**Records:**
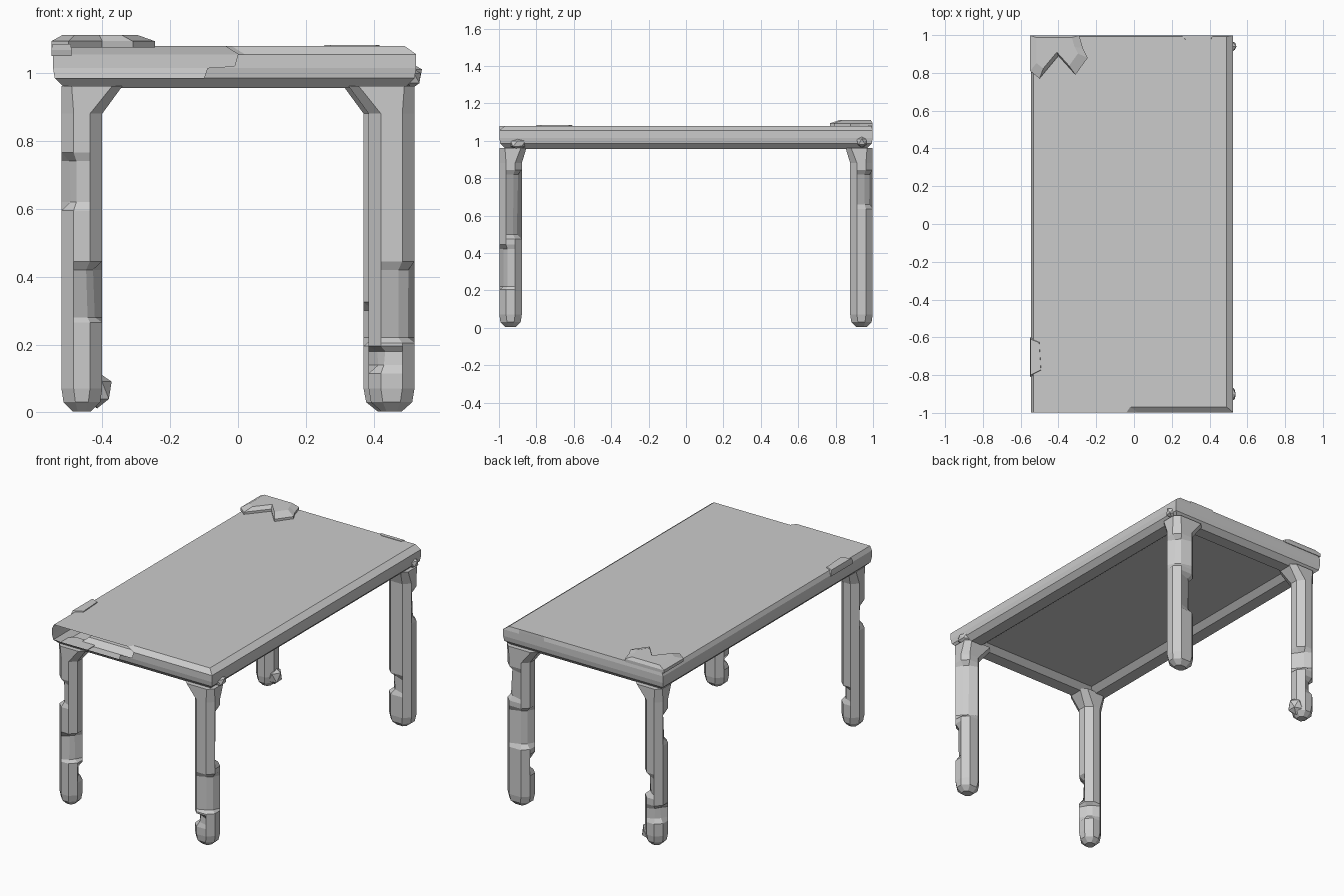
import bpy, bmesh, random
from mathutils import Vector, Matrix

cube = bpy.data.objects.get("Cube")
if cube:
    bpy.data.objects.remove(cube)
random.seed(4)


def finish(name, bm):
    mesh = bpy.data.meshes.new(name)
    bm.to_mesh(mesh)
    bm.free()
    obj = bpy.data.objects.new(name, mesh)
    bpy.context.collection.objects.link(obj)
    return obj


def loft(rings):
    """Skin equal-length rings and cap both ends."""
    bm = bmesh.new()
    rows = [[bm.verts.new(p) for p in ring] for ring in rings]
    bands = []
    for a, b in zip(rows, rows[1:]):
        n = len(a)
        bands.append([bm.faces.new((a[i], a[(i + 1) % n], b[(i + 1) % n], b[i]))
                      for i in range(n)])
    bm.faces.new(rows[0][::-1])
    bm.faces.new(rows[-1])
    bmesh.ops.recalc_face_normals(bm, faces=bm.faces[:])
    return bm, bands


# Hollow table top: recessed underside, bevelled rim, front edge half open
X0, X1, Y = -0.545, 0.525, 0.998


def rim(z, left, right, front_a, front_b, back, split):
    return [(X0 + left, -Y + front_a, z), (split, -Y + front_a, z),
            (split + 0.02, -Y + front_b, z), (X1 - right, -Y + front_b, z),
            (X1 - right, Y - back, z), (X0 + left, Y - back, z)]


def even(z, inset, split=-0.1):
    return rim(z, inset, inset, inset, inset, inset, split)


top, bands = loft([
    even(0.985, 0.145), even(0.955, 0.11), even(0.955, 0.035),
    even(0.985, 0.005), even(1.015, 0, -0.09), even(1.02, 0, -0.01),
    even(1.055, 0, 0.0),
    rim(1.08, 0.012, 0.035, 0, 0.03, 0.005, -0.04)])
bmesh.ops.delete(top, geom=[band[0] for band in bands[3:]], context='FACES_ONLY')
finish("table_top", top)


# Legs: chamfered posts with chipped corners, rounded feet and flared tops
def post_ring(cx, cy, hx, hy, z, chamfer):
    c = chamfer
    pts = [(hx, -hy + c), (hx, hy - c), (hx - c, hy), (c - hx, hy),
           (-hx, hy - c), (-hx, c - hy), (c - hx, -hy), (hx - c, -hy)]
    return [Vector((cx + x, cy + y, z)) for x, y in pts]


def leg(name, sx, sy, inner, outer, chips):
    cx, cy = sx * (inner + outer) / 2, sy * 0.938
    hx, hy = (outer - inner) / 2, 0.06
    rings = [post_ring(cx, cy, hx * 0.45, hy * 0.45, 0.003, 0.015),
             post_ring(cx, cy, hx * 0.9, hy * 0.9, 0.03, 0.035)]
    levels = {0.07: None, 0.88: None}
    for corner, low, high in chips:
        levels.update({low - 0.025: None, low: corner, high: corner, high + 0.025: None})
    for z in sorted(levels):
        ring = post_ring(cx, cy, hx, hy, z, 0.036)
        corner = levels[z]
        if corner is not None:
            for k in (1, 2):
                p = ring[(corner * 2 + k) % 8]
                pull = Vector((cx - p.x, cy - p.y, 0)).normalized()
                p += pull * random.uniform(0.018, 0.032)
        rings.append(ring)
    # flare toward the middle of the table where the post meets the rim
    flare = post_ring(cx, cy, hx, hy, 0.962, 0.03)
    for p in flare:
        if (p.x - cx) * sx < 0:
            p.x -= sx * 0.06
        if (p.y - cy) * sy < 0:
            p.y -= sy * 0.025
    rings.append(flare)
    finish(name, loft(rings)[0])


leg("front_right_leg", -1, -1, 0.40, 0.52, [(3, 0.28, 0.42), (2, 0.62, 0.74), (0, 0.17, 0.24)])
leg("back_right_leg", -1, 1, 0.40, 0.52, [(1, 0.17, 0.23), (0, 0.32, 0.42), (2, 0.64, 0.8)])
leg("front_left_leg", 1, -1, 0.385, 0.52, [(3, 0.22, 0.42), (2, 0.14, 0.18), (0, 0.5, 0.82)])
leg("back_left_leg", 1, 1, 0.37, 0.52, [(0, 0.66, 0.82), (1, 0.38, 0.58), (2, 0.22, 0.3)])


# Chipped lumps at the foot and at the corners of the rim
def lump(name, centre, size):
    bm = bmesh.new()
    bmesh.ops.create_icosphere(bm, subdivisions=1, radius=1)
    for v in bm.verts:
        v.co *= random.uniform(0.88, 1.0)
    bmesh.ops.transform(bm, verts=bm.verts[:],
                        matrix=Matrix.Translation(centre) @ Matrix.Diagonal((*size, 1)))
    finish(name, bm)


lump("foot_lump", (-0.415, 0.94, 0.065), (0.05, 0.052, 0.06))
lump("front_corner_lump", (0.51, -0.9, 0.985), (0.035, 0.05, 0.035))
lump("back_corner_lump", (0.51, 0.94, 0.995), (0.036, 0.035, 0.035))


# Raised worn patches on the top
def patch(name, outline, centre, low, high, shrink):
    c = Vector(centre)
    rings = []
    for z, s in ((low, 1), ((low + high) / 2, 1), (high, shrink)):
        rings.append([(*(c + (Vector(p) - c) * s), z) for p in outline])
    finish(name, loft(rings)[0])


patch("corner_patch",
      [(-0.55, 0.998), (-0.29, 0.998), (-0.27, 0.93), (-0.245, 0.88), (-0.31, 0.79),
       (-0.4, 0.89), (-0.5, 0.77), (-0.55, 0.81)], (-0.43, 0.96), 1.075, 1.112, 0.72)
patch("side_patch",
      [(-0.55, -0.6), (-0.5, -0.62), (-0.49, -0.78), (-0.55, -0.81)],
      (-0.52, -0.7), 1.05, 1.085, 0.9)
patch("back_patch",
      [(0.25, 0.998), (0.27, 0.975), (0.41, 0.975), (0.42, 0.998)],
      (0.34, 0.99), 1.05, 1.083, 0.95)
--
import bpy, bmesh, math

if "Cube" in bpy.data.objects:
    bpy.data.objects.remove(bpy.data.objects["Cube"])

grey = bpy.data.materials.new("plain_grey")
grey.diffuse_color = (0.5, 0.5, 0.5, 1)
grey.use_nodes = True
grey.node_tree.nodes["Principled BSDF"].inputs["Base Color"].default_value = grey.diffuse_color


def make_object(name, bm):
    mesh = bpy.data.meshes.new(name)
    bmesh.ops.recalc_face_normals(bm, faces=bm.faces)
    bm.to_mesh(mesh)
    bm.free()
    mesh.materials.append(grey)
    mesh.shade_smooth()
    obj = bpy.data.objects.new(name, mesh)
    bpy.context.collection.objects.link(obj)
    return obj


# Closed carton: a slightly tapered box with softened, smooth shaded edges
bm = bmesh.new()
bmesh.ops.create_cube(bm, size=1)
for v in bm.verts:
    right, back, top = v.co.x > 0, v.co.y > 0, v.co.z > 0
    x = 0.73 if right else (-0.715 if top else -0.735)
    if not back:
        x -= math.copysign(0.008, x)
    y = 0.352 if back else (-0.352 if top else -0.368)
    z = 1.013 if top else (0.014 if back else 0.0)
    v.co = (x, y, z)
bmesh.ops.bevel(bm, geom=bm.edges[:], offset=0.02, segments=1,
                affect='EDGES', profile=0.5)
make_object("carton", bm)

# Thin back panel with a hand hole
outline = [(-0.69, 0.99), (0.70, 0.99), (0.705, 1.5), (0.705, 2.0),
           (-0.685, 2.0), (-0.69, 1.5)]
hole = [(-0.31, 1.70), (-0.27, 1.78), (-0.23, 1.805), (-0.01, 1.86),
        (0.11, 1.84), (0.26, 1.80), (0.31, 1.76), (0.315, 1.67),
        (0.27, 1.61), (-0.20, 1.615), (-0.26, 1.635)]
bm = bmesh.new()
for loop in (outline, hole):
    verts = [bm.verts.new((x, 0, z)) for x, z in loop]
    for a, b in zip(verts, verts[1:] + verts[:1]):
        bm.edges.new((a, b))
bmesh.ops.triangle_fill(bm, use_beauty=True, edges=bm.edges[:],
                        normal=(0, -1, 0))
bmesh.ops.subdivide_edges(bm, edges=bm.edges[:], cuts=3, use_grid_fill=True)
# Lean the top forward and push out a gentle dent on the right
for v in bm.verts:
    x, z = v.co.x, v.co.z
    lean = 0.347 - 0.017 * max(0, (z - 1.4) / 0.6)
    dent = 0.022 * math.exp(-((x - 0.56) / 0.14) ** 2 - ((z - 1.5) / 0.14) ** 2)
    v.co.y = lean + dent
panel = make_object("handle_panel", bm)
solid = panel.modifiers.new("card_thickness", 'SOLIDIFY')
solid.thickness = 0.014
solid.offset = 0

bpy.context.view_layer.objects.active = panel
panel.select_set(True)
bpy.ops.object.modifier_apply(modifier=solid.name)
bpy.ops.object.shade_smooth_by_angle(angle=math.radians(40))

**What the exercise asks:** Return all lines above that mention the word "verts".

**Answer to this task:**
    rows = [[bm.verts.new(p) for p in ring] for ring in rings]
    for v in bm.verts:
    bmesh.ops.transform(bm, verts=bm.verts[:],
for v in bm.verts:
    verts = [bm.verts.new((x, 0, z)) for x, z in loop]
    for a, b in zip(verts, verts[1:] + verts[:1]):
for v in bm.verts:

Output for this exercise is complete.